and capriciously refused to approve the requested treatment. Because the claimant's request for medical treatment was submitted after the effective date of La. R.S. 23:1203.1 and the medical treatment schedule, the Supreme Court in Dardar reversed this Court's decision that the claim was not premature, and reinstated the OWC's ruling maintaining the exception of prematurity filed by the claimant's employer and its insurer. Dardar, 13-2351, 13-0037, pp. 24-25, 145 So.3d at 287-288.
We find that the instant case is distinguishable from Dardar. Here, there is no evidence that claimant had made a request for medical treatment when, in March 2013, the defendant, through PMSI, stopped sending the long-supplied nutrient to claimant and started sending a substitute nutrient instead. The [2013-1492 La.App. 4 Cir. 11] physician's script for the original product, which the defendant alleged was a new request for medical treatment requiring application of the procedures of La. R.S. 23:1203.1, was not written until April 26, 2013, several weeks after PMSI stopped sending the nutrient provided to claimant for the preceding eleven years.
This case is also distinguishable from Dardar in that there is no dispute in this case as to the medical necessity of the nutrient that was provided to claimant from 2002 until March 2013. As defense counsel concedes in his appeal brief, " [t]here is no dispute that the claimant is entitled to the nutrients, as have been continuously supplied to him for over 10 years and continue to be supplied to him." The defendant's arguments regarding the change in the type of nutrient sent to claimant are not based on a dispute as to medical necessity but rather on the alleged unavailability of the previously-supplied product.

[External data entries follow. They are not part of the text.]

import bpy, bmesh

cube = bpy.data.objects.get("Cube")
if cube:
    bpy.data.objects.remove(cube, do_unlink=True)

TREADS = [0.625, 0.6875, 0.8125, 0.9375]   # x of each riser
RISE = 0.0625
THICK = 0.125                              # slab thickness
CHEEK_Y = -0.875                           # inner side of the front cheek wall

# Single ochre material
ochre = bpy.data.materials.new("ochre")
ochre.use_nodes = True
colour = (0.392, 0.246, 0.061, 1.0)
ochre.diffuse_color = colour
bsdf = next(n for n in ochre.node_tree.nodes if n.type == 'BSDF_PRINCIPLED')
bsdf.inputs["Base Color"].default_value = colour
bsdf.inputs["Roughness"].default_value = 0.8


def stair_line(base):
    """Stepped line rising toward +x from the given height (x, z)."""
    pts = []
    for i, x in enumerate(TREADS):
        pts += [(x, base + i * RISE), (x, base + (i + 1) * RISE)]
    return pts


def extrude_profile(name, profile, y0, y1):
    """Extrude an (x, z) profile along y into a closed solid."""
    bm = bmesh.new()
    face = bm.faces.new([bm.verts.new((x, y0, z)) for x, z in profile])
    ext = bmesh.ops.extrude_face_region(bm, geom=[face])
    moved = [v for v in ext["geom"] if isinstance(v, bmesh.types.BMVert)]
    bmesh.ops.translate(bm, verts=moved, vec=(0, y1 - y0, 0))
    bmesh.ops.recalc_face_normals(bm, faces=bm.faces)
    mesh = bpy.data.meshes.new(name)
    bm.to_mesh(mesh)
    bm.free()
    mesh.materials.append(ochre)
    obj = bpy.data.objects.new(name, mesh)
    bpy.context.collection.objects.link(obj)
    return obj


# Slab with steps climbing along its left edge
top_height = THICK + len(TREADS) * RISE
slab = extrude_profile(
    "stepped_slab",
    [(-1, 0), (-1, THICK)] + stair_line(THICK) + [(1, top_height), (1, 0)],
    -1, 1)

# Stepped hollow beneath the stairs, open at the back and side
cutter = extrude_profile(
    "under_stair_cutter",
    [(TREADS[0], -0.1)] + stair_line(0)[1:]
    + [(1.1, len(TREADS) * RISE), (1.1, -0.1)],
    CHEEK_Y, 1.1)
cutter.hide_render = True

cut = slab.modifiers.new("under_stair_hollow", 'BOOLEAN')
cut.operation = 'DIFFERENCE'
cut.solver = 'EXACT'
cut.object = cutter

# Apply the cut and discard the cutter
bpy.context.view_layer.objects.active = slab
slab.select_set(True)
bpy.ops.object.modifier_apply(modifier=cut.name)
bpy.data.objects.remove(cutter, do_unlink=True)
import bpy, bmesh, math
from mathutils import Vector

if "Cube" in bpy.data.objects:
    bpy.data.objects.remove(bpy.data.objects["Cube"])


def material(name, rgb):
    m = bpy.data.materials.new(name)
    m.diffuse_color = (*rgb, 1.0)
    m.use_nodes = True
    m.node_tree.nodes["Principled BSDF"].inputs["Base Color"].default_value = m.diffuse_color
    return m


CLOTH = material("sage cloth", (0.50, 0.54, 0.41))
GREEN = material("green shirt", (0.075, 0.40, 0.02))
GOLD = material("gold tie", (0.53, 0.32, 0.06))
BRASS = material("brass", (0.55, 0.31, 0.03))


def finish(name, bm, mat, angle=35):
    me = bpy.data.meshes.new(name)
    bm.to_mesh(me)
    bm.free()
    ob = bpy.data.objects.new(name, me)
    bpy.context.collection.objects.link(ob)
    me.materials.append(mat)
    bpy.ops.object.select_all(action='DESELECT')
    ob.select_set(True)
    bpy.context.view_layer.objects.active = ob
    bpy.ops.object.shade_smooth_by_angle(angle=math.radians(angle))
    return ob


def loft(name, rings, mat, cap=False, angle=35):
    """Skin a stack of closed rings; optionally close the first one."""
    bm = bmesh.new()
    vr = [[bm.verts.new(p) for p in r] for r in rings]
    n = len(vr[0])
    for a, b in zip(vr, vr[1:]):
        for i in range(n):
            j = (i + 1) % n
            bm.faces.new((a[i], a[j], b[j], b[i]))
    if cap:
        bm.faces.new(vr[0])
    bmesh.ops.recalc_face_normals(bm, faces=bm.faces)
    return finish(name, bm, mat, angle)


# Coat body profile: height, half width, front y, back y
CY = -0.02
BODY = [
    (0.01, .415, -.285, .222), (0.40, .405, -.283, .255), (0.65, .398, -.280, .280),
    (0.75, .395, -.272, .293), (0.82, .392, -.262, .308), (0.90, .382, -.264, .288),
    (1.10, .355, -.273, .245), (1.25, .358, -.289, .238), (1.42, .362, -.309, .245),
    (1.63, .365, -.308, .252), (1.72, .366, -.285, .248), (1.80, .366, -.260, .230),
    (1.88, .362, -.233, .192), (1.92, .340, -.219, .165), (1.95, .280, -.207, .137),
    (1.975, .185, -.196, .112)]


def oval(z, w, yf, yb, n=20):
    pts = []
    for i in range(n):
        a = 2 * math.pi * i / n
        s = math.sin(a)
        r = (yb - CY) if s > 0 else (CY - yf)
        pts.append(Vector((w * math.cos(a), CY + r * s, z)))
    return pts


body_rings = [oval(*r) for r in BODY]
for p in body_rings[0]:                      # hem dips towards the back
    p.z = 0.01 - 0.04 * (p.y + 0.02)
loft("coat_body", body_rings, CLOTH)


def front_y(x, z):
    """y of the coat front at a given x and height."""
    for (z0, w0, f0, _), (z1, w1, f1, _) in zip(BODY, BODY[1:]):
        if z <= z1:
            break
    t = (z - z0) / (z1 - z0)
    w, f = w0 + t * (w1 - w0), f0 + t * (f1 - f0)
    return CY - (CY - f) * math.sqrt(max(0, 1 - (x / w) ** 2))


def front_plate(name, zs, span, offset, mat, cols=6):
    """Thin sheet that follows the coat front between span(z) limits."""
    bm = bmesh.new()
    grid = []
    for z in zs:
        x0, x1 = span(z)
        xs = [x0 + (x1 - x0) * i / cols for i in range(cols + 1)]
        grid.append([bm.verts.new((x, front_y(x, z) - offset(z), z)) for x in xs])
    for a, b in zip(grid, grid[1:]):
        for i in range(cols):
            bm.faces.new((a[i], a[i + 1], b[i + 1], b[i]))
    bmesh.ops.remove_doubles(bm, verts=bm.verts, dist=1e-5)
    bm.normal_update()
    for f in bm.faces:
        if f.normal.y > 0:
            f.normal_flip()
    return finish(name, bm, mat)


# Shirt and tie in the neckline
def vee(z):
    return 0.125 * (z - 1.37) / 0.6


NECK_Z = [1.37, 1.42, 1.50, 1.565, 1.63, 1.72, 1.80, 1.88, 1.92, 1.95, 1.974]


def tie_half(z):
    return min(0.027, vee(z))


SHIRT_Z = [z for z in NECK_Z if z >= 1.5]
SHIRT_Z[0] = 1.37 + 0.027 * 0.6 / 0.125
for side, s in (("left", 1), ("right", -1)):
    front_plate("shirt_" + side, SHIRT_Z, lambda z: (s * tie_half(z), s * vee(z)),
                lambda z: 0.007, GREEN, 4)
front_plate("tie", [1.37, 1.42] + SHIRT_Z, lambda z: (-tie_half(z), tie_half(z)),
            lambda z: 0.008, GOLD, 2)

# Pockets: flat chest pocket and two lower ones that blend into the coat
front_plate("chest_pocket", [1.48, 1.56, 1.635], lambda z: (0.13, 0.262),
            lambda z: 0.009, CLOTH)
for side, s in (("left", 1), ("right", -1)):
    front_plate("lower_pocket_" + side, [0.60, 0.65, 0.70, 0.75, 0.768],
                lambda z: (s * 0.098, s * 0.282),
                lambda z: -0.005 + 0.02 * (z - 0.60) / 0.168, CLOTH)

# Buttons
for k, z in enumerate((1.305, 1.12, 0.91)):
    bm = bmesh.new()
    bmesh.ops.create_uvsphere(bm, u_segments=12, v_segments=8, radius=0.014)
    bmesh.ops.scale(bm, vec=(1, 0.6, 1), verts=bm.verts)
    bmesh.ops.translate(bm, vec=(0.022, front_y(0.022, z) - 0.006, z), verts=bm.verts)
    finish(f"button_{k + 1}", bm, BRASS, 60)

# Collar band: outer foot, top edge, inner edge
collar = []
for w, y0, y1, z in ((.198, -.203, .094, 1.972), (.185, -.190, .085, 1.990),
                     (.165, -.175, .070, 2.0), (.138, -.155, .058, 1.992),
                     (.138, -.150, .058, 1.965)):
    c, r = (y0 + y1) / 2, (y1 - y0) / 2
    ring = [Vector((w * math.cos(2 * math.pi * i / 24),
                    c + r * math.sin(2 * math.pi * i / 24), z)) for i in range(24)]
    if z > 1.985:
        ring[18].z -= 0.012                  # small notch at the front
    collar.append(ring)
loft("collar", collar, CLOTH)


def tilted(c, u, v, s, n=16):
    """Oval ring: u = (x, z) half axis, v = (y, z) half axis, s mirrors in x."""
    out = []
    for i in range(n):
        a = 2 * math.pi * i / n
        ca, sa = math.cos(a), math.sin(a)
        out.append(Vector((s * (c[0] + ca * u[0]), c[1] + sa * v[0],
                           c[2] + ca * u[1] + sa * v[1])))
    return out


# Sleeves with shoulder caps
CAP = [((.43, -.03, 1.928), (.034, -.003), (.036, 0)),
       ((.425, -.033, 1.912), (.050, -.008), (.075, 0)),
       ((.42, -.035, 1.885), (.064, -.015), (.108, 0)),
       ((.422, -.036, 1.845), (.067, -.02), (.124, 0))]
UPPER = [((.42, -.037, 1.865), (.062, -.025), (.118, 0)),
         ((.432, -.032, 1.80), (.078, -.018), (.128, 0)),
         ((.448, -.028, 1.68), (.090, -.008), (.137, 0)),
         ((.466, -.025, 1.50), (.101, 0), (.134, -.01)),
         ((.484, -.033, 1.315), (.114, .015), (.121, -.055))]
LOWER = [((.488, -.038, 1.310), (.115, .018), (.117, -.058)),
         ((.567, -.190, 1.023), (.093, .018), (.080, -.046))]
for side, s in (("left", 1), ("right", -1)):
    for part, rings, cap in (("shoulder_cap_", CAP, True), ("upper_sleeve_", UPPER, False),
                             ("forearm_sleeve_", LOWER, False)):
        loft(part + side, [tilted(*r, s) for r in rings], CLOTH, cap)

The essence of the disputed claim in this matter is that in March 2013, the defendant, through PMSI, stopped sending claimant a nutrient that had been supplied to him since 2002 and instead began sending a different and allegedly unsuitable product, which required claimant's mother to expend her own funds to obtain the needed product through an online source. The cessation of the supply of Isosource 1.5 calorie with Benefiber to claimant occurred before the script for that product was written by claimant's physician on April 26, 2013. When read together, the disputed claim for compensation and claimant's mother's affidavit show that this claim is not a new request for medical treatment but, rather, is a claim for reimbursement of sums paid for allegedly necessary medical supplies and for attorney's fees and penalties for the allegedly arbitrary and capricious [2013-1492 La.App. 4 Cir. 12] discontinuance in March 2013 of the nutrient that had been provided to claimant by the defendant through its insurer's medical supplier since 2002.
Accordingly, we find that the OWC judge erred in granting defendant's exception of prematurity based on our conclusion
that this disputed claim for compensation falls outside of the medical treatment guidelines and procedures provided by La. R.S. 23:1203.1. Because of our conclusion, we need not address claimant's argument that supplies of food sources such as the one involved in the instant case are not covered by the guidelines.
For the reasons stated above, we reverse the OWC judgment granting the defendant's exception of prematurity, and remand this matter to the OWC for further proceedings consistent with this opinion.
REVERSED AND REMANDED.